City approves $20,000 toward further design work for new aquatics center in Winnemucca

Although the City of Winnemucca is still seeking the funds to construct a new municipal aquatics center, they are actively engaging in design services that will help realize the actual cost of construction and provide an accurate budget and model for the project. 

At their regular meeting on Jan. 23, the Winnemucca City Council approved $21,425 toward further geotechnical work at the anticipated site for the aquatics center, located on East Winnemucca near Lowry High School and the Splash Pad.

According to City officials, the engineers for the project have requested a second, more extensive, round of geotechnical testing be done at the site after the first test found organic material in the soil sample that is not optimal for the construction of a foundation. 

“In the first investigation where [Universal Engineering Sciences (UES)] just did a small borehole straight down they encountered some organic material that is not suitable for foundations. It was fairly close to the surface so they don't think it will affect things too much,” assured City Manager Alicia Heiser.

UES, the company conducting the geotechnical work, is also working with KNIT, the architectural design firm that is spearheading the total design of the facility, and both believe that the testing is necessary to ensure that the facility will be structurally sound. 

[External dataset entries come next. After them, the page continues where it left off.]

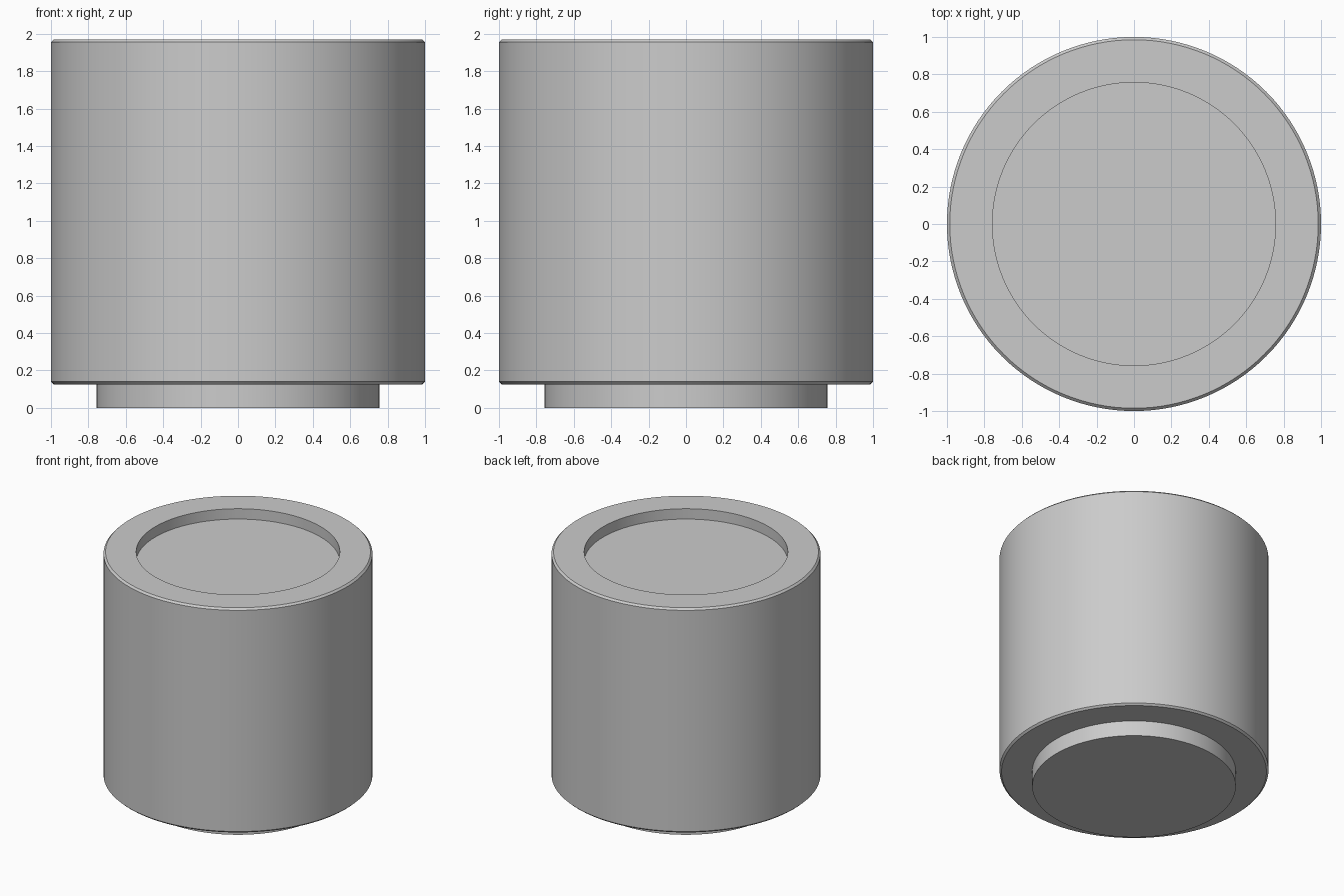
import bpy, bmesh, math

if "Cube" in bpy.data.objects:
    bpy.data.objects.remove(bpy.data.objects["Cube"])

SIDES = 128


def lathe(name, profile):
    """Revolve an (r, z) profile that starts and ends with flat caps."""
    bm = bmesh.new()
    rings = [[bm.verts.new((r * math.cos(2 * math.pi * i / SIDES),
                            r * math.sin(2 * math.pi * i / SIDES), z))
              for i in range(SIDES)] for r, z in profile]
    for a, b in zip(rings, rings[1:]):
        for i in range(SIDES):
            j = (i + 1) % SIDES
            bm.faces.new((a[i], a[j], b[j], b[i]))
    bm.faces.new(rings[0][::-1])
    bm.faces.new(rings[-1])
    bmesh.ops.recalc_face_normals(bm, faces=bm.faces)
    mesh = bpy.data.meshes.new(name)
    bm.to_mesh(mesh)
    bm.free()
    obj = bpy.data.objects.new(name, mesh)
    bpy.context.collection.objects.link(obj)
    bpy.context.view_layer.objects.active = obj
    obj.select_set(True)
    bpy.ops.object.shade_smooth_by_angle(angle=math.radians(30))
    obj.select_set(False)
    return obj


# Stackable drum: bottom peg, chamfered body, recessed top
lathe("stacking_drum", [
    (0.757, 0.0), (0.757, 0.126),        # locating peg
    (0.985, 0.126), (1.0, 0.14),         # lower chamfer
    (1.0, 1.955), (0.985, 1.97),         # wall and upper chamfer
    (0.757, 1.97), (0.757, 1.885),       # rim and recess
])
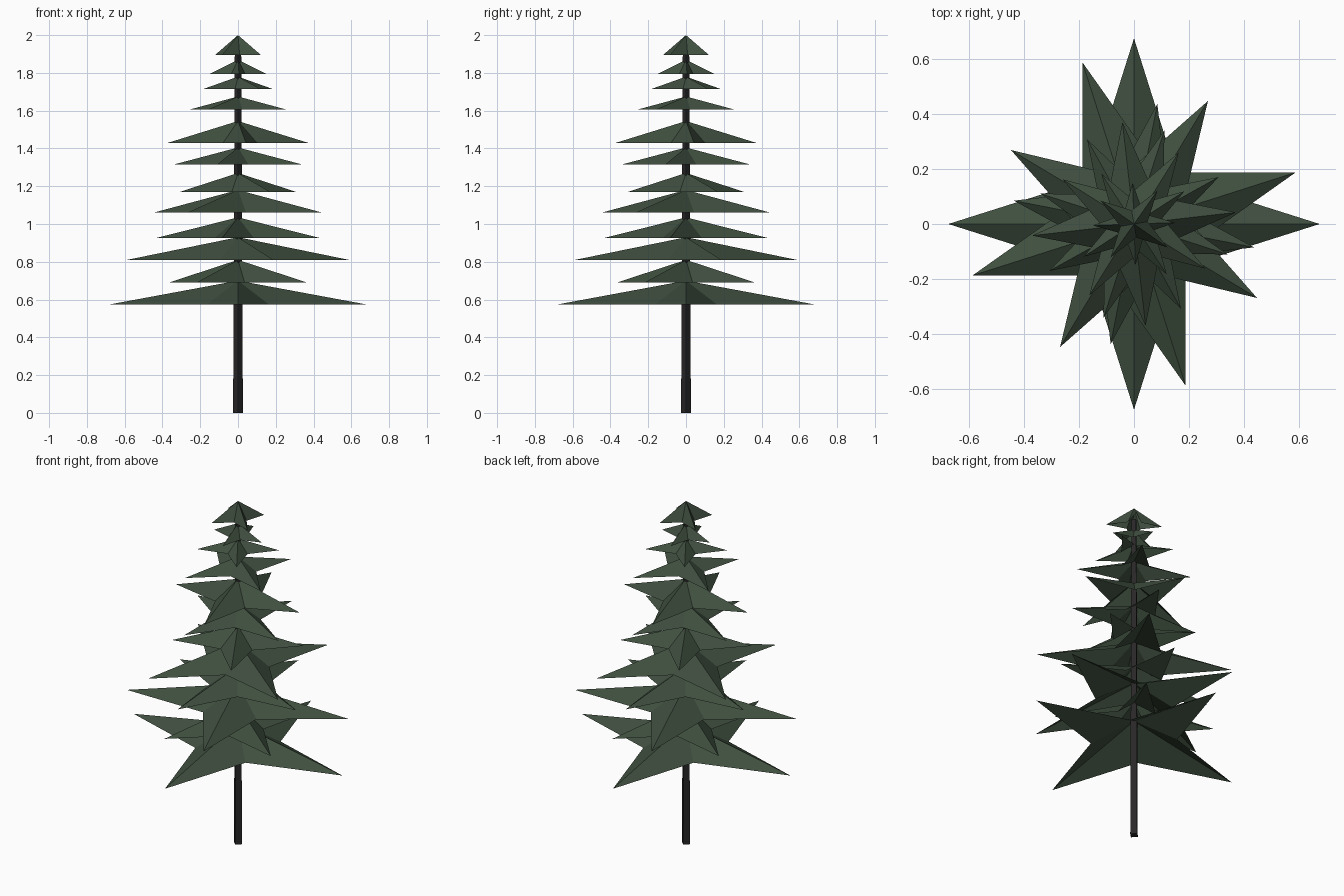
import bpy, bmesh
from math import cos, sin, pi, radians

if "Cube" in bpy.data.objects:
    bpy.data.objects.remove(bpy.data.objects["Cube"])


def material(name, color):
    m = bpy.data.materials.new(name)
    m.diffuse_color = color
    m.use_nodes = True
    m.node_tree.nodes["Principled BSDF"].inputs["Base Color"].default_value = m.diffuse_color
    return m


needles = material("dark_green", (0.05, 0.078, 0.05, 1))
bark = material("dark_bark", (0.022, 0.020, 0.020, 1))


def finish(name, bm, mat):
    bmesh.ops.recalc_face_normals(bm, faces=bm.faces)
    mesh = bpy.data.meshes.new(name)
    bm.to_mesh(mesh)
    bm.free()
    mesh.materials.append(mat)
    ob = bpy.data.objects.new(name, mesh)
    bpy.context.collection.objects.link(ob)
    return ob


def branch_layer(name, base, apex, radius, angle):
    """Open four-pointed star canopy with its peak on the trunk."""
    bm = bmesh.new()
    peak = bm.verts.new((0, 0, apex))
    rim = []
    for i in range(8):
        r = radius if i % 2 == 0 else radius * 0.34
        a = radians(angle) + i * pi / 4
        rim.append(bm.verts.new((r * cos(a), r * sin(a), base)))
    for i in range(8):
        bm.faces.new((peak, rim[i], rim[(i + 1) % 8]))
    finish(name, bm, needles)


# Trunk: tapered four-sided post, corners on the axes
bm = bmesh.new()
rings = [[bm.verts.new((r * cos(i * pi / 2), r * sin(i * pi / 2), z)) for i in range(4)]
         for r, z in ((0.026, 0), (0.017, 1.93))]
for i in range(4):
    j = (i + 1) % 4
    bm.faces.new((rings[0][i], rings[0][j], rings[1][j], rings[1][i]))
for ring in rings:
    bm.faces.new(ring)
finish("trunk", bm, bark)

# Branch layers: base height, peak height, tip radius, turn in degrees
layers = [
    (0.575, 0.70, 0.675, 0),
    (0.69, 0.81, 0.427, -31),
    (0.81, 0.93, 0.617, 17.7),
    (0.925, 1.035, 0.445, -11),
    (1.06, 1.18, 0.522, -31),
    (1.17, 1.27, 0.352, 29),
    (1.315, 1.405, 0.357, -18),
    (1.43, 1.545, 0.373, 6.5),
    (1.605, 1.675, 0.306, -32),
    (1.715, 1.78, 0.218, 33),
    (1.795, 1.87, 0.15, 2),
    (1.895, 2.0, 0.148, -35),
]
for n, spec in enumerate(layers, 1):
    branch_layer(f"branch_layer_{n:02d}", *spec)
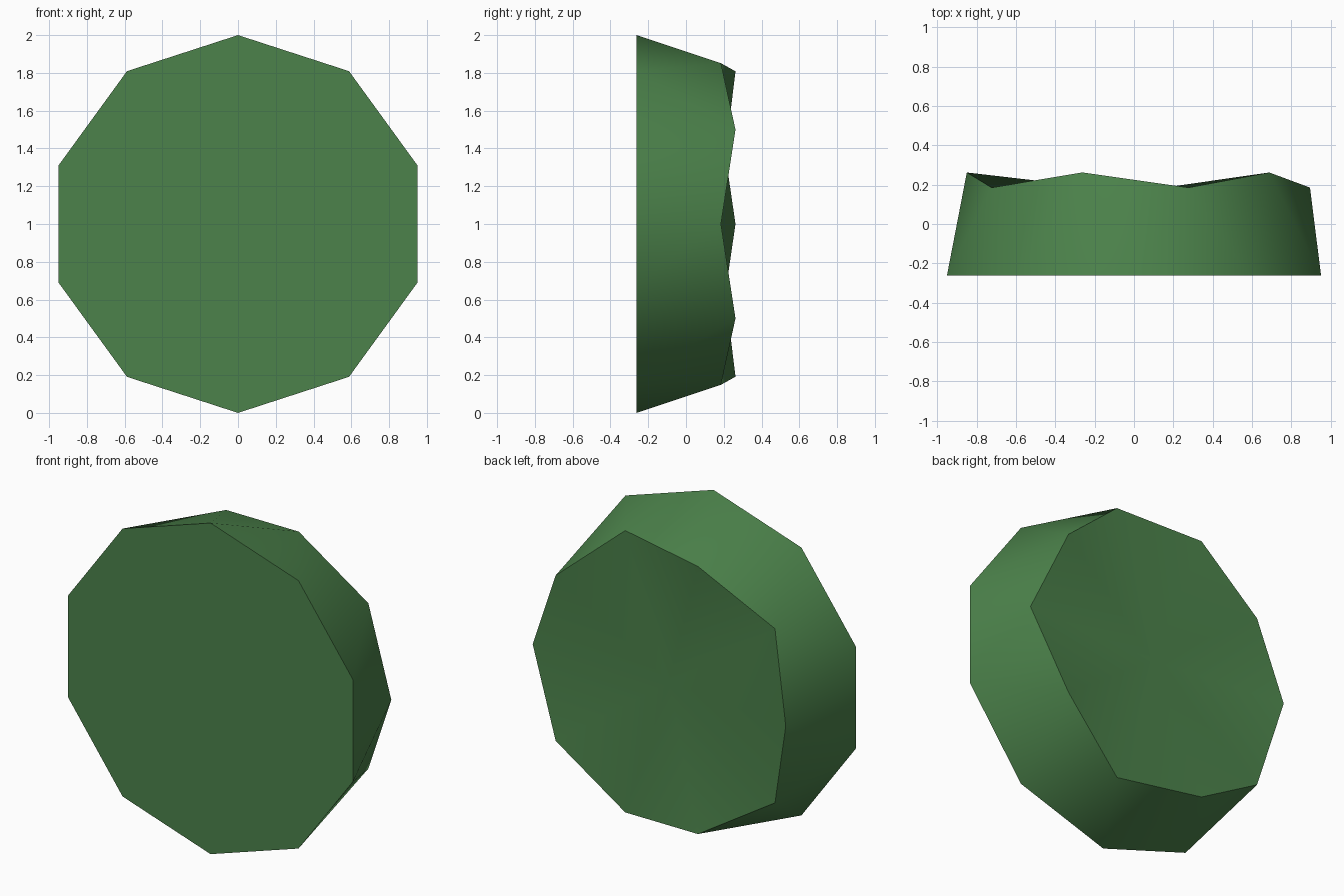
import bpy, bmesh, math

cube = bpy.data.objects.get("Cube")
if cube:
    bpy.data.objects.remove(cube, do_unlink=True)

SIDES = 10
STEP = 2 * math.pi / SIDES
FRONT_Y, HIGH_Y, LOW_Y, DISH_Y = -0.262, 0.262, 0.185, 0.163

# Leaf green material
green = bpy.data.materials.new("leaf_green")
color = (0.072, 0.225, 0.070, 1.0)
green.diffuse_color = color
green.use_nodes = True
bsdf = next(n for n in green.node_tree.nodes if n.type == 'BSDF_PRINCIPLED')
bsdf.inputs["Base Color"].default_value = color
bsdf.inputs["Roughness"].default_value = 0.9

bm = bmesh.new()


def ring_vert(radius, angle, y):
    return bm.verts.new((radius * math.cos(angle), y, 1 + radius * math.sin(angle)))


# Flat front ring, turned half a step from the zigzag back ring
front = [ring_vert(1.0, (i + 0.5) * STEP, FRONT_Y) for i in range(SIDES)]
back = [ring_vert(0.85, i * STEP, HIGH_Y) if i % 2 else ring_vert(0.895, i * STEP, LOW_Y)
        for i in range(SIDES)]
dish = bm.verts.new((0, DISH_Y, 1))

# Front cap, triangulated sides and the shallow dished back
bm.faces.new(front)
for i in range(SIDES):
    j = (i + 1) % SIDES
    bm.faces.new((back[i], front[i], back[j]))
    bm.faces.new((front[i], front[j], back[j]))
    bm.faces.new((back[i], back[j], dish))
bmesh.ops.recalc_face_normals(bm, faces=bm.faces[:])

mesh = bpy.data.meshes.new("faceted_disc")
bm.to_mesh(mesh)
bm.free()
mesh.materials.append(green)
disc = bpy.data.objects.new("faceted_disc", mesh)
bpy.context.collection.objects.link(disc)

# Smooth sides and dish, crisp rims
bpy.ops.object.select_all(action='DESELECT')
disc.select_set(True)
bpy.context.view_layer.objects.active = disc
bpy.ops.object.shade_smooth_by_angle(angle=math.radians(40))
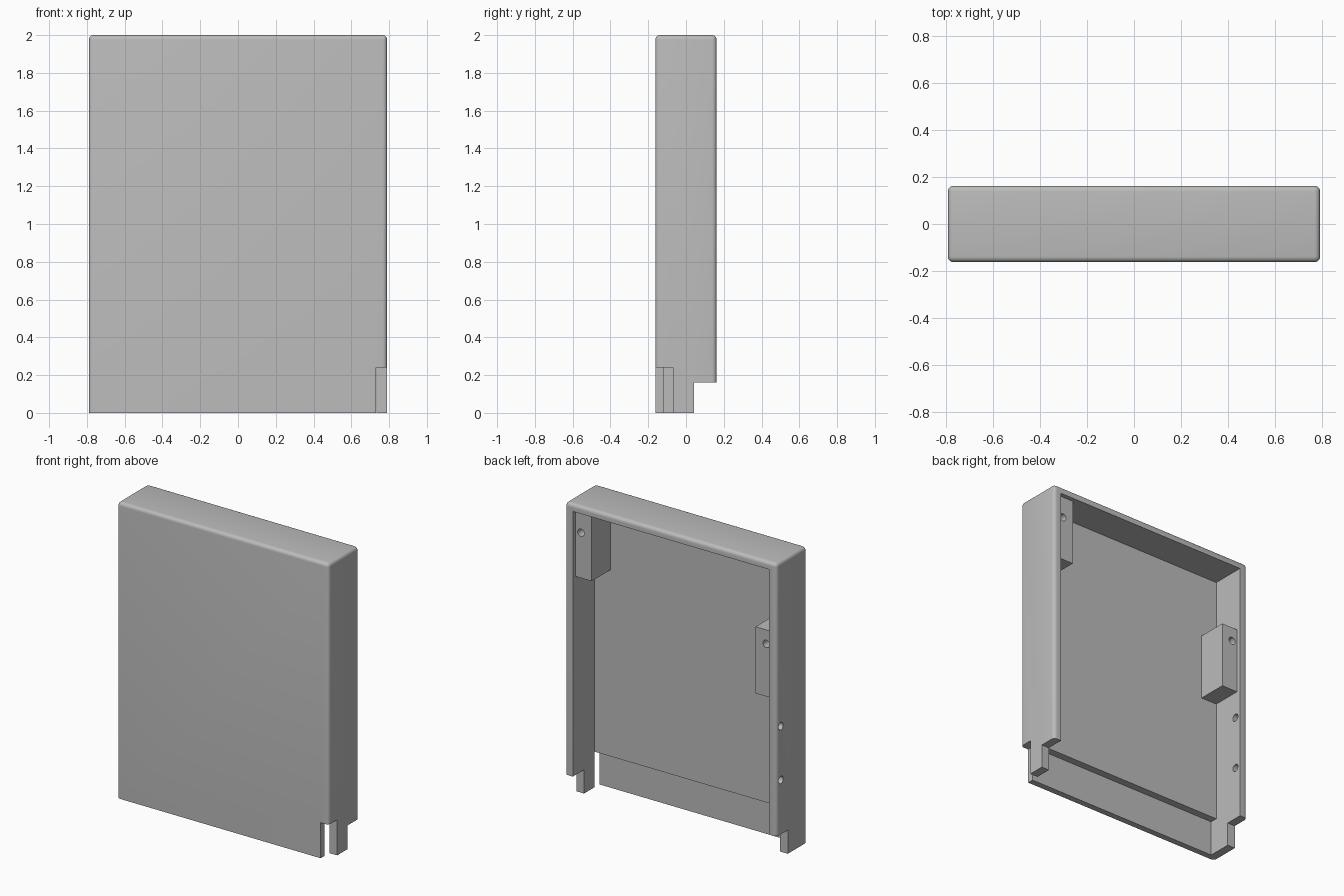
import bpy, bmesh, math
from mathutils import Matrix, Vector

old = bpy.data.objects.get("Cube")
if old:
    bpy.data.objects.remove(old, do_unlink=True)

grey = bpy.data.materials.new("plain grey")
grey.use_nodes = True
grey.diffuse_color = (0.5, 0.5, 0.5, 1)
grey.node_tree.nodes["Principled BSDF"].inputs["Base Color"].default_value = (0.5, 0.5, 0.5, 1)


def finish(name, bm):
    mesh = bpy.data.meshes.new(name)
    bm.to_mesh(mesh)
    bm.free()
    mesh.materials.append(grey)
    obj = bpy.data.objects.new(name, mesh)
    bpy.context.collection.objects.link(obj)
    return obj


def box(name, xs, ys, zs, radius=0):
    """Box from ranges; a radius rounds every edge except those on the base."""
    bm = bmesh.new()
    bmesh.ops.create_cube(bm, size=1)
    for v in bm.verts:
        v.co = Vector([r[0] if c < 0 else r[1] for c, r in zip(v.co, (xs, ys, zs))])
    if radius:
        edges = [e for e in bm.edges if max(v.co.z for v in e.verts) > zs[0] + 0.01]
        bmesh.ops.bevel(bm, geom=edges, offset=radius, segments=5,
                        profile=0.5, affect='EDGES')
    return finish(name, bm)


def drill(name, centre, axis, length, radius=0.025):
    """Cylinder along the x or y axis."""
    bm = bmesh.new()
    turn = Matrix.Rotation(math.pi / 2, 4, 'Y' if axis == 'X' else 'X')
    bmesh.ops.create_cone(bm, cap_ends=True, segments=24, radius1=radius,
                          radius2=radius, depth=length,
                          matrix=Matrix.Translation(centre) @ turn)
    return finish(name, bm)


def activate(obj):
    bpy.ops.object.select_all(action='DESELECT')
    obj.select_set(True)
    bpy.context.view_layer.objects.active = obj


def cut(obj, cutters):
    activate(obj)
    for c in cutters:
        c.hide_render = True
        mod = obj.modifiers.new("cut", 'BOOLEAN')
        mod.operation, mod.solver, mod.object = 'DIFFERENCE', 'EXACT', c
        bpy.ops.object.modifier_apply(modifier=mod.name)
        bpy.data.objects.remove(c, do_unlink=True)
    bpy.ops.object.shade_smooth_by_angle(angle=math.radians(30))


W, D = 0.79, 0.162       # half width and half depth
INNER = 0.732            # inner face of the side walls
PANEL = -0.07            # inner face of the front panel

# Rounded shell, open at the back and underneath
shell = box("cover_shell", (-W, W), (-D, D), (0, 2), radius=0.024)
cut(shell, [
    box("cavity", (-INNER, INNER), (PANEL, 1), (-1, 1.95)),
    box("thin_lower_panel", (-INNER, INNER), (-0.12, 0), (-1, 0.24)),
    box("rear_foot_notch", (-1, 1), (0.042, 1), (-1, 0.16)),
    box("front_corner_notch", (0.73, 1), (-1, PANEL), (-1, 0.24)),
] + [drill("wall_hole", (-0.76, 0.116, z), 'X', 0.3) for z in (0.89, 0.527)])

# Screw blocks on the inner walls, each with a blind hole in its back face
for name, side, bottom, hole_z in (("left_screw_block", 1, 1.5, 1.805),
                                   ("right_screw_block", -1, 1.07, 1.425)):
    xs = sorted((side * 0.612, side * (INNER + 0.005)))
    block = box(name, xs, (PANEL - 0.005, 0.132), (bottom, bottom + 0.45))
    cut(block, [drill("screw_hole", (side * 0.692, 0.132, hole_z), 'Y', 0.2)])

In UES’s change order request for additional geotechnical services, they explain that “[UES] recommend[s] this additional work to better understand the nature of the soil layers containing elevated organics content (e.g., twigs and other woody material) in various stages of decay that UES encountered during our field exploration of the site in August 2023. 

The presence of this material at the site was unexpected, as it is not indicated within the published soils, geologic, topographic, and historic land-use information of the site and its vicinity that we reviewed in preparation for our exploration.

In addition, they had not encountered similar material during previous investigations they had conducted within the greater Winnemucca area.

Heiser explained to the Council that the project would require UES to make three trenches in different locations of the site, inside and outside of the proposed area for the aquatics center, “that will determine how far that organic material extends.” 

The amount of organic material that UES finds during their testing will determine significant aspects of the design of the new aquatics center, according to Heiser. 

“[UES] expect[s] that they'll have to over-excavate all of this organic material no matter what. And so it does play a role in the proposed depth of the pool because if they have to over-excavate to say 12 feet or 15 feet, then it makes sense to just have a very deep end of the pool, which in the future or now could have a diving board or something," Heisier said."If we have to dig that far anyway, we might as well make the pool that deep, if it's more shallow and we only have to excavate to 10 feet then that could limit the depth of the pool."

According to UES, the further testing will proceed as soon as possible after they receive approval from the City and will have their report updated within four weeks of the geotechnical samples being evaluated.